** WHAT IS EXPECTED **
Where the records below begin, start copying, and stop after the line that contains "grey.diffuse_color = colour"; reproduce every line exactly but omit pictures.

::: GIVEN DATA :::

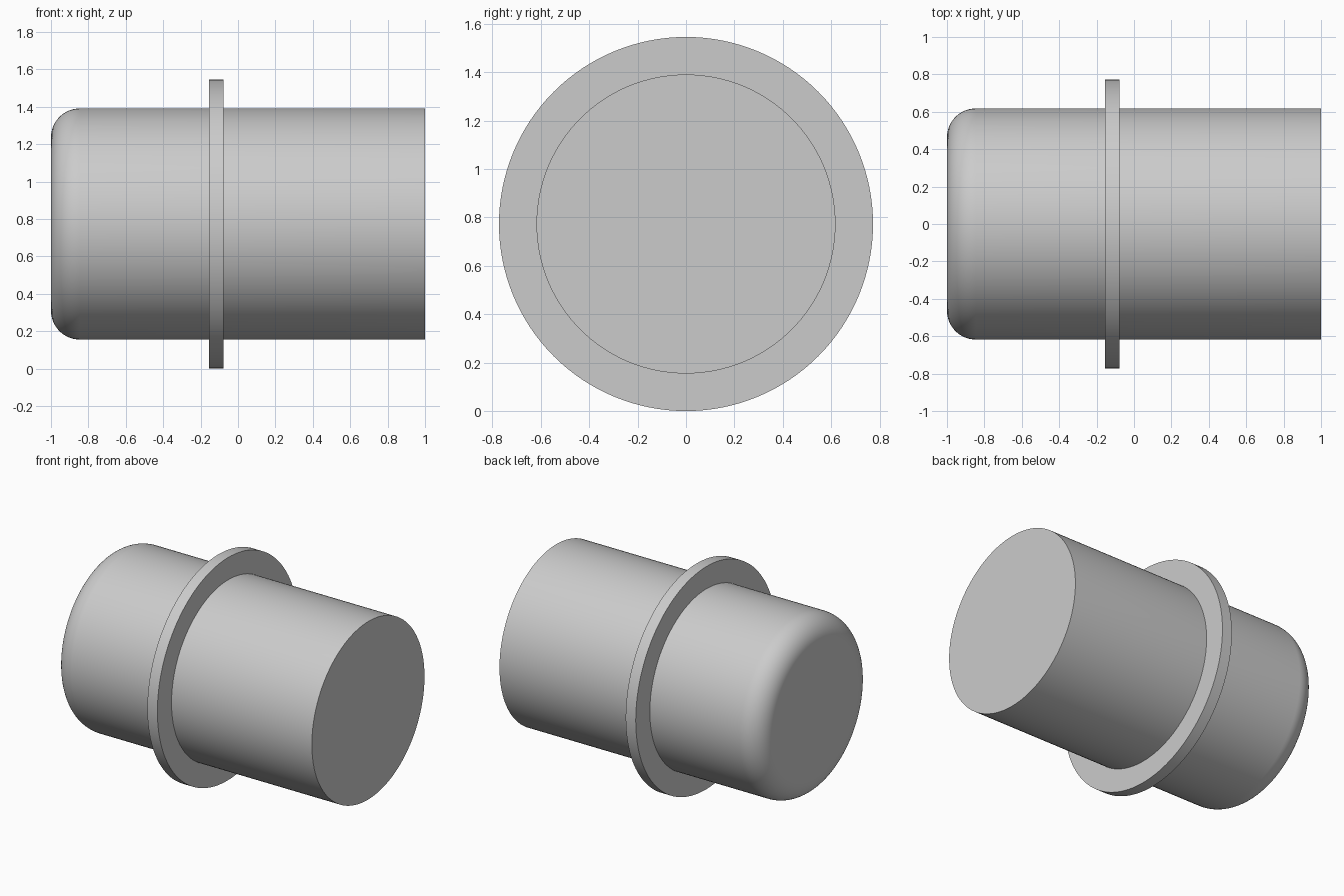
import bpy, bmesh, math
from mathutils import Vector, Matrix

cube = bpy.data.objects.get("Cube")
if cube:
    bpy.data.objects.remove(cube, do_unlink=True)

BODY_R, FLANGE_R, FILLET = 0.618, 0.773, 0.155
SEGMENTS = 128

grey = bpy.data.materials.new("plain grey")
grey.use_nodes = True
colour = (0.6, 0.6, 0.6, 1)
grey.diffuse_color = colour
grey.node_tree.nodes["Principled BSDF"].inputs["Base Color"].default_value = colour


def lathe(name, profile):
    """Revolve (x, radius) points about the x axis and close any open end that is a cap."""
    bm = bmesh.new()
    rings = []
    for x, r in profile:
        ring = []
        for i in range(SEGMENTS):
            a = math.tau * i / SEGMENTS
            ring.append(bm.verts.new((x, r * math.cos(a), r * math.sin(a))))
        rings.append(ring)
    for a, b in zip(rings, rings[1:]):
        for i in range(SEGMENTS):
            j = (i + 1) % SEGMENTS
            bm.faces.new((a[i], a[j], b[j], b[i]))
    return bm, rings


def finish(name, bm):
    bmesh.ops.recalc_face_normals(bm, faces=bm.faces)
    mesh = bpy.data.meshes.new(name)
    bm.to_mesh(mesh)
    bm.free()
    mesh.materials.append(grey)
    obj = bpy.data.objects.new(name, mesh)
    bpy.context.collection.objects.link(obj)
    obj.location.z = FLANGE_R
    bpy.ops.object.select_all(action="DESELECT")
    obj.select_set(True)
    bpy.context.view_layer.objects.active = obj
    bpy.ops.object.shade_smooth_by_angle(angle=math.radians(30))
    # Flat end caps and ring sides
    for face in mesh.polygons:
        if abs(face.normal.x) > 0.9999:
            face.use_smooth = False
    return obj


# Cylindrical body with one rounded end
steps = 16
profile = []
for k in range(steps + 1):
    a = math.pi / 2 * k / steps
    profile.append((-1 + FILLET * (1 - math.sin(a)),
                    BODY_R - FILLET * (1 - math.cos(a))))
profile.reverse()
profile = [(-1 + FILLET - FILLET * math.cos(math.pi / 2 * k / steps),
            BODY_R - FILLET + FILLET * math.sin(math.pi / 2 * k / steps))
           for k in range(steps + 1)]
bm, rings = lathe("body", profile + [(1, BODY_R)])
bm.faces.new(rings[0])
bm.faces.new(rings[-1])
finish("body", bm)

# Thin flange ring around the body
left, right = -0.155, -0.078
bm, rings = lathe("flange", [(left, BODY_R), (left, FLANGE_R),
                             (right, FLANGE_R), (right, BODY_R)])
finish("flange", bm)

:::

** ANSWER TO THE PROBLEM **
import bpy, bmesh, math
from mathutils import Vector, Matrix

cube = bpy.data.objects.get("Cube")
if cube:
    bpy.data.objects.remove(cube, do_unlink=True)

BODY_R, FLANGE_R, FILLET = 0.618, 0.773, 0.155
SEGMENTS = 128

grey = bpy.data.materials.new("plain grey")
grey.use_nodes = True
colour = (0.6, 0.6, 0.6, 1)
grey.diffuse_color = colour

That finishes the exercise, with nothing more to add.